Every line from the one holding "body.select_set(True)" through the final line of the entries is to be reproduced exactly, and no other line.

[Start of section]

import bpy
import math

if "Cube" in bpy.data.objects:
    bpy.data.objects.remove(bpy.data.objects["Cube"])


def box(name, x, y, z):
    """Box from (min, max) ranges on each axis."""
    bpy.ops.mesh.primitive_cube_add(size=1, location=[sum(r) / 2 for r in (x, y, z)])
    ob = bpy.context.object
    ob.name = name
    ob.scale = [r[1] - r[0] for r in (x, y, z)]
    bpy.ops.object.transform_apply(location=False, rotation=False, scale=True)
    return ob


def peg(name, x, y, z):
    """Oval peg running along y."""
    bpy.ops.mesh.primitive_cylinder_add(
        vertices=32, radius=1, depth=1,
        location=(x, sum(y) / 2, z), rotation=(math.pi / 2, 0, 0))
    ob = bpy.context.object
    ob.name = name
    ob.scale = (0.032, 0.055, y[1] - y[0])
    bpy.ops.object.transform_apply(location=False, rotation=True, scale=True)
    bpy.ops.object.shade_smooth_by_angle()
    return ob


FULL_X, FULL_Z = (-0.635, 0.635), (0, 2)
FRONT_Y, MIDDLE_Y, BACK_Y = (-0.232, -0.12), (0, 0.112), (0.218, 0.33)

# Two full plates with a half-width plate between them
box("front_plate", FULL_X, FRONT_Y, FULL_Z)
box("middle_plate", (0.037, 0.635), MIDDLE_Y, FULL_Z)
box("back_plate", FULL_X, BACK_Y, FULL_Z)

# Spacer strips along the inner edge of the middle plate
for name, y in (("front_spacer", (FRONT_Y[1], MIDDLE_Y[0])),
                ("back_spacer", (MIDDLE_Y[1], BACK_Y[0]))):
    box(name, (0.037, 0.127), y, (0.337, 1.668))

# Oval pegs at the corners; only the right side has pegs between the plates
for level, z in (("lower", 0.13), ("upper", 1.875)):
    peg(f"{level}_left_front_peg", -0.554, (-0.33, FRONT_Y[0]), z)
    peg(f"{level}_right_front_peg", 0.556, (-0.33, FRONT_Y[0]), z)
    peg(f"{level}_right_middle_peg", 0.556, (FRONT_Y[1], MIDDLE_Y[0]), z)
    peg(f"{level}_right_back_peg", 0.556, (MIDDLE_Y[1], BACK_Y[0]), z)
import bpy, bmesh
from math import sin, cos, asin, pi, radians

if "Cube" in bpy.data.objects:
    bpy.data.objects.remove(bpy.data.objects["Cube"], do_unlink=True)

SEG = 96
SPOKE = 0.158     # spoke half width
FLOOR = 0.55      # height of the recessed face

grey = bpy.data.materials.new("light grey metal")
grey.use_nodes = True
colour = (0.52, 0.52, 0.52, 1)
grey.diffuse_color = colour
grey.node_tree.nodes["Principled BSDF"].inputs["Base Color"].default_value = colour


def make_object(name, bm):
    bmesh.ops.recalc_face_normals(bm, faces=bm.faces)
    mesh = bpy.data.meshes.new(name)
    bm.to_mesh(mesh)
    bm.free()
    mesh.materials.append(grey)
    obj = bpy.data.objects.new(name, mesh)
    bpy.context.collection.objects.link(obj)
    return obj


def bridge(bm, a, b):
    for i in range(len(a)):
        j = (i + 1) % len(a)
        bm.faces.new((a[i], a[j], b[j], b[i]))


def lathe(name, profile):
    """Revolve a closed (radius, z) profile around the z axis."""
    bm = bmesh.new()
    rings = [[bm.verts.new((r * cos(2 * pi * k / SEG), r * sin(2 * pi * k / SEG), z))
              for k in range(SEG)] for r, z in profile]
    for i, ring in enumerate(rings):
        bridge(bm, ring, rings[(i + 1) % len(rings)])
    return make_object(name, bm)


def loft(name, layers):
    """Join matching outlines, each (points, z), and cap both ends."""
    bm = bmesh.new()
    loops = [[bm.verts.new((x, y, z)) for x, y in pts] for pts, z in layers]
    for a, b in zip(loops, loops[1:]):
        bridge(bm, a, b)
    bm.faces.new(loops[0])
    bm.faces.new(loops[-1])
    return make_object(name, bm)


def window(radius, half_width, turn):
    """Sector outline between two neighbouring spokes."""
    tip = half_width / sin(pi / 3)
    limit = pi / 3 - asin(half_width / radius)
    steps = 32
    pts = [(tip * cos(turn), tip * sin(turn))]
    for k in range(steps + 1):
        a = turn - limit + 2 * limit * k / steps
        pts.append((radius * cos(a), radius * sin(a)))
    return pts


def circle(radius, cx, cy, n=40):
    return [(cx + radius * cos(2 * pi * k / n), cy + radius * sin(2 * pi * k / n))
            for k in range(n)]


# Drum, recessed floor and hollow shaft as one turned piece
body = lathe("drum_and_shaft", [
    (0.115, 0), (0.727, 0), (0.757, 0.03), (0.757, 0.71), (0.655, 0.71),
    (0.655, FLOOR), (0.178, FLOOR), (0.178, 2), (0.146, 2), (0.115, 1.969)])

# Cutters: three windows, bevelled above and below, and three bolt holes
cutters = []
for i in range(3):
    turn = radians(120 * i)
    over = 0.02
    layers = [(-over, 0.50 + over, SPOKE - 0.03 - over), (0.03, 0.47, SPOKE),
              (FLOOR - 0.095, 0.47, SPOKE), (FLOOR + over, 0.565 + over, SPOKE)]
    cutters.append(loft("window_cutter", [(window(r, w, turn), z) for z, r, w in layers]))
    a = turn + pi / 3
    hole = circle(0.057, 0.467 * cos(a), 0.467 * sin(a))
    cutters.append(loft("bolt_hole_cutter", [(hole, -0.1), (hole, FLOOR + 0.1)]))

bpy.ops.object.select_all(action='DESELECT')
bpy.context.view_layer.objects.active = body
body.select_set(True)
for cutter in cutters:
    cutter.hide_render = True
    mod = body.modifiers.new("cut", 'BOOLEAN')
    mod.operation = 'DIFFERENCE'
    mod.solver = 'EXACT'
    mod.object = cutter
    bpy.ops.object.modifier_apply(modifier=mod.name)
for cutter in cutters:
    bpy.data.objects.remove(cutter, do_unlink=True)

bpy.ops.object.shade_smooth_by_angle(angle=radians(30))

[End of section]

ANSWER SECTION ::
body.select_set(True)
for cutter in cutters:
    cutter.hide_render = True
    mod = body.modifiers.new("cut", 'BOOLEAN')
    mod.operation = 'DIFFERENCE'
    mod.solver = 'EXACT'
    mod.object = cutter
    bpy.ops.object.modifier_apply(modifier=mod.name)
for cutter in cutters:
    bpy.data.objects.remove(cutter, do_unlink=True)

bpy.ops.object.shade_smooth_by_angle(angle=radians(30))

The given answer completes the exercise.